AIM OF THE EXERCISE: Copy out each line of the data that holds the string "True".

Stored data:
────

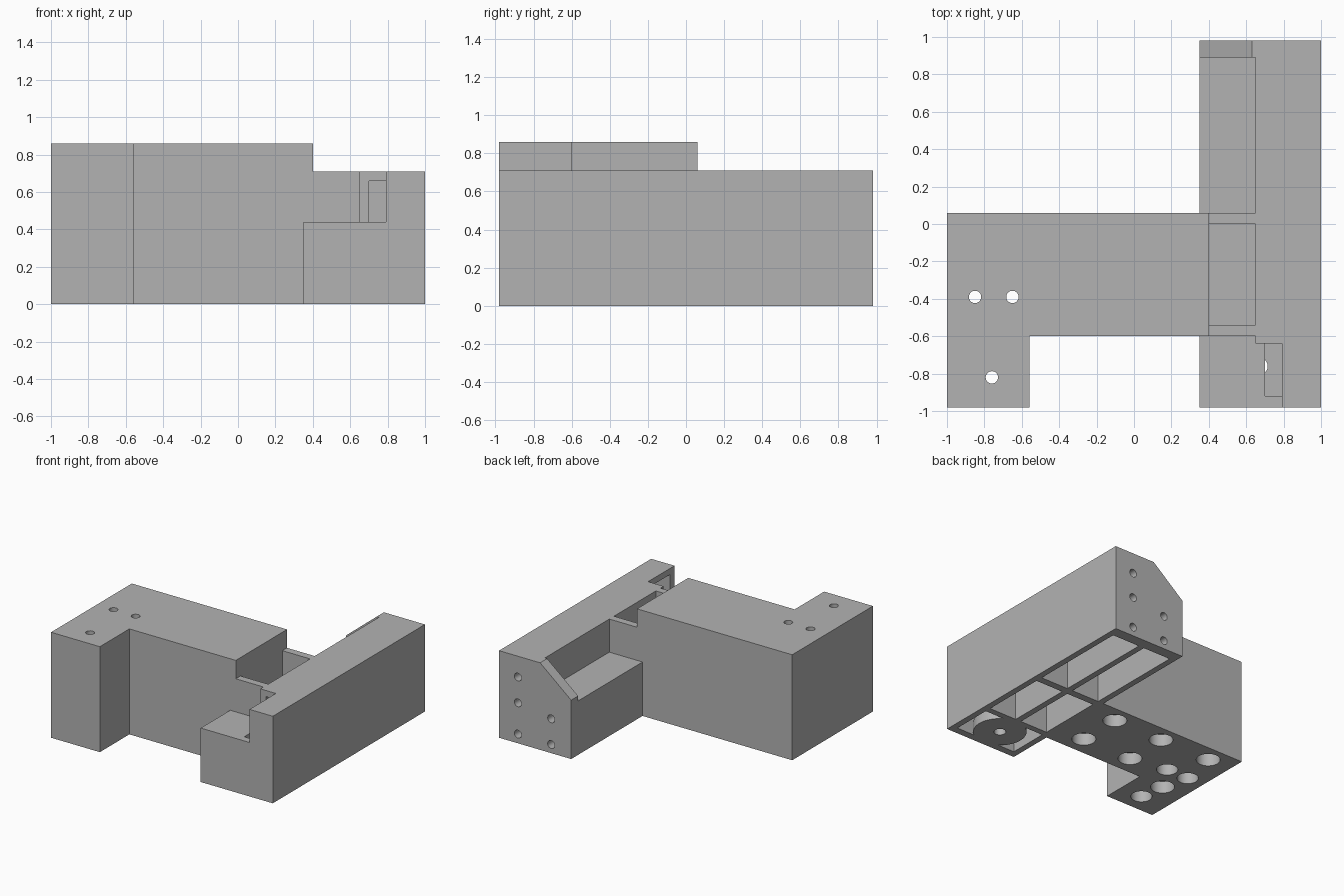
import bpy
import bmesh
import math
from mathutils import Matrix, Vector

old = bpy.data.objects.get("Cube")
if old:
    bpy.data.objects.remove(old, do_unlink=True)

grey = bpy.data.materials.new("plain_grey")
grey.use_nodes = True
COLOUR = (0.45, 0.45, 0.45, 1)
grey.diffuse_color = COLOUR
grey.node_tree.nodes["Principled BSDF"].inputs["Base Color"].default_value = COLOUR


def make(name, bm):
    bmesh.ops.recalc_face_normals(bm, faces=bm.faces)
    mesh = bpy.data.meshes.new(name)
    bm.to_mesh(mesh)
    bm.free()
    mesh.materials.append(grey)
    obj = bpy.data.objects.new(name, mesh)
    bpy.context.collection.objects.link(obj)
    return obj


def box(name, x, y, z):
    bm = bmesh.new()
    bmesh.ops.create_cube(bm, size=1)
    for v in bm.verts:
        v.co = Vector([(r[0] + r[1]) / 2 + c * (r[1] - r[0]) for c, r in zip(v.co, (x, y, z))])
    return make(name, bm)


def cylinder(name, centre, radius, depth, along_y=False):
    bm = bmesh.new()
    bmesh.ops.create_cone(bm, cap_ends=True, segments=32, radius1=radius, radius2=radius, depth=depth)
    turn = Matrix.Rotation(math.pi / 2, 4, "X") if along_y else Matrix()
    bm.transform(Matrix.Translation(centre) @ turn)
    return make(name, bm)


def combine(target, tool, operation="DIFFERENCE"):
    mod = target.modifiers.new("combine", "BOOLEAN")
    mod.operation = operation
    mod.solver = "EXACT"
    mod.object = tool
    bpy.context.view_layer.objects.active = target
    bpy.ops.object.modifier_apply(modifier=mod.name)
    bpy.data.objects.remove(tool, do_unlink=True)


# Solid masses: long rail, tall block and its front leg
body = box("bracket_body", (0.35, 1), (-0.98, 0.98), (0, 0.71))
combine(body, box("tall_block", (-1, 0.4), (-0.6, 0.06), (0, 0.86)), "UNION")
combine(body, box("front_leg", (-1, -0.56), (-0.98, -0.5), (0, 0.86)), "UNION")

# Ledges and pocket cut from above
LEDGE, ABOVE = 0.44, 0.8
for x, y in (((0.2, 0.79), (-1.1, -0.64)),
             ((0.2, 0.65), (-0.7, -0.6)),
             ((0.2, 0.65), (0.06, 0.89)),
             ((0.4, 0.65), (-0.54, 0))):
    combine(body, box("ledge_cut", x, y, (LEDGE, ABOVE)))

# Sloped corner of the back end wall
bm = bmesh.new()
slope = [bm.verts.new((x, 0.87, z)) for x, z in ((0.25, 0.398), (0.691, 0.76), (0.25, 0.76))]
face = bm.faces.new(slope)
ext = bmesh.ops.extrude_face_region(bm, geom=[face])
bmesh.ops.translate(bm, vec=(0, 0.2, 0), verts=[g for g in ext["geom"] if isinstance(g, bmesh.types.BMVert)])
combine(body, make("slope_cut", bm))

# Hollow cells under the rail, low on one side and tall on the other
for y in ((-0.92, -0.59), (-0.54, 0), (0.06, 0.89)):
    for x, top in (((0.4, 0.65), 0.39), ((0.7, 0.95), 0.66)):
        combine(body, box("cell_cut", x, y, (-0.1, top)))

# Round pivot plate in the front cells
combine(body, cylinder("pivot_plate", (0.67, -0.76, 0.04), 0.2, 0.08), "UNION")
combine(body, cylinder("pivot_hole", (0.67, -0.76, 0), 0.045, 0.2))

# Blind sockets under the block
for x, y in ((0.12, -0.08), (0.12, -0.44), (-0.33, -0.08), (-0.33, -0.44), (-0.79, -0.08), (-0.79, -0.61)):
    combine(body, cylinder("socket_cut", (x, y, 0), 0.09, 0.2))

# Counterbored through holes
for x, y in ((-0.85, -0.39), (-0.65, -0.39), (-0.76, -0.82)):
    combine(body, cylinder("counterbore_cut", (x, y, 0), 0.08, 0.24))
    combine(body, cylinder("through_cut", (x, y, 0.4), 0.033, 1.4))

# Small holes in the back end wall
for x, z in ((0.83, 0.075), (0.83, 0.33), (0.83, 0.54), (0.53, 0.07), (0.53, 0.28)):
    combine(body, cylinder("end_hole", (x, 0.95, z), 0.032, 0.18, True))

bpy.ops.object.select_all(action="DESELECT")
body.select_set(True)
bpy.context.view_layer.objects.active = body
bpy.ops.object.shade_smooth_by_angle(angle=math.radians(30))
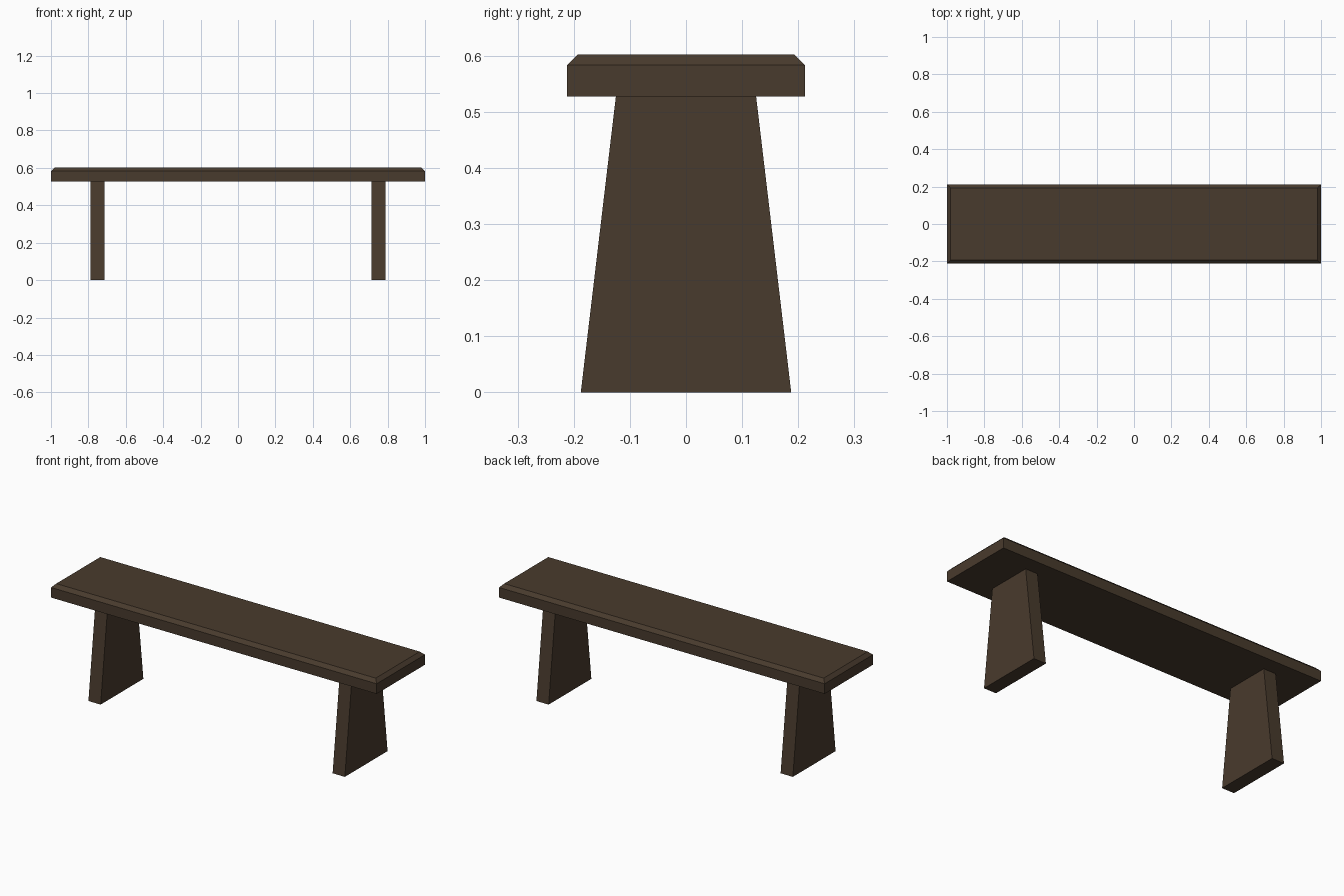
import bpy
import bmesh

if "Cube" in bpy.data.objects:
    bpy.data.objects.remove(bpy.data.objects["Cube"])

wood = bpy.data.materials.new("dark_brown_wood")
wood.diffuse_color = (0.066, 0.043, 0.026, 1.0)
wood.use_nodes = True
wood.node_tree.nodes["Principled BSDF"].inputs["Base Color"].default_value = wood.diffuse_color


def stacked_block(name, levels, x=0.0):
    """Closed block from rectangular sections: (z, half width, half depth)."""
    bm = bmesh.new()
    rings = [[bm.verts.new((sx * hx, sy * hy, z))
              for sx, sy in ((-1, -1), (1, -1), (1, 1), (-1, 1))]
             for z, hx, hy in levels]
    bm.faces.new(rings[0][::-1])
    bm.faces.new(rings[-1])
    for low, high in zip(rings, rings[1:]):
        for i in range(4):
            j = (i + 1) % 4
            bm.faces.new((low[i], low[j], high[j], high[i]))
    mesh = bpy.data.meshes.new(name)
    bm.to_mesh(mesh)
    bm.free()
    mesh.materials.append(wood)
    obj = bpy.data.objects.new(name, mesh)
    obj.location.x = x
    bpy.context.collection.objects.link(obj)
    return obj


# Seat plank with a chamfered upper edge
stacked_block("seat", [(0.527, 1.0, 0.212), (0.583, 1.0, 0.212),
                       (0.602, 0.981, 0.193)])

# Tapered slab legs
for side, x in (("left", -0.75), ("right", 0.75)):
    stacked_block(side + "_leg", [(0.0, 0.0375, 0.1875),
                                  (0.527, 0.0375, 0.125)], x)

────

EXERCISE OUTPUT:
    bpy.data.objects.remove(old, do_unlink=True)
grey.use_nodes = True
    bmesh.ops.create_cone(bm, cap_ends=True, segments=32, radius1=radius, radius2=radius, depth=depth)
    bpy.data.objects.remove(tool, do_unlink=True)
    combine(body, cylinder("end_hole", (x, 0.95, z), 0.032, 0.18, True))
body.select_set(True)
wood.use_nodes = True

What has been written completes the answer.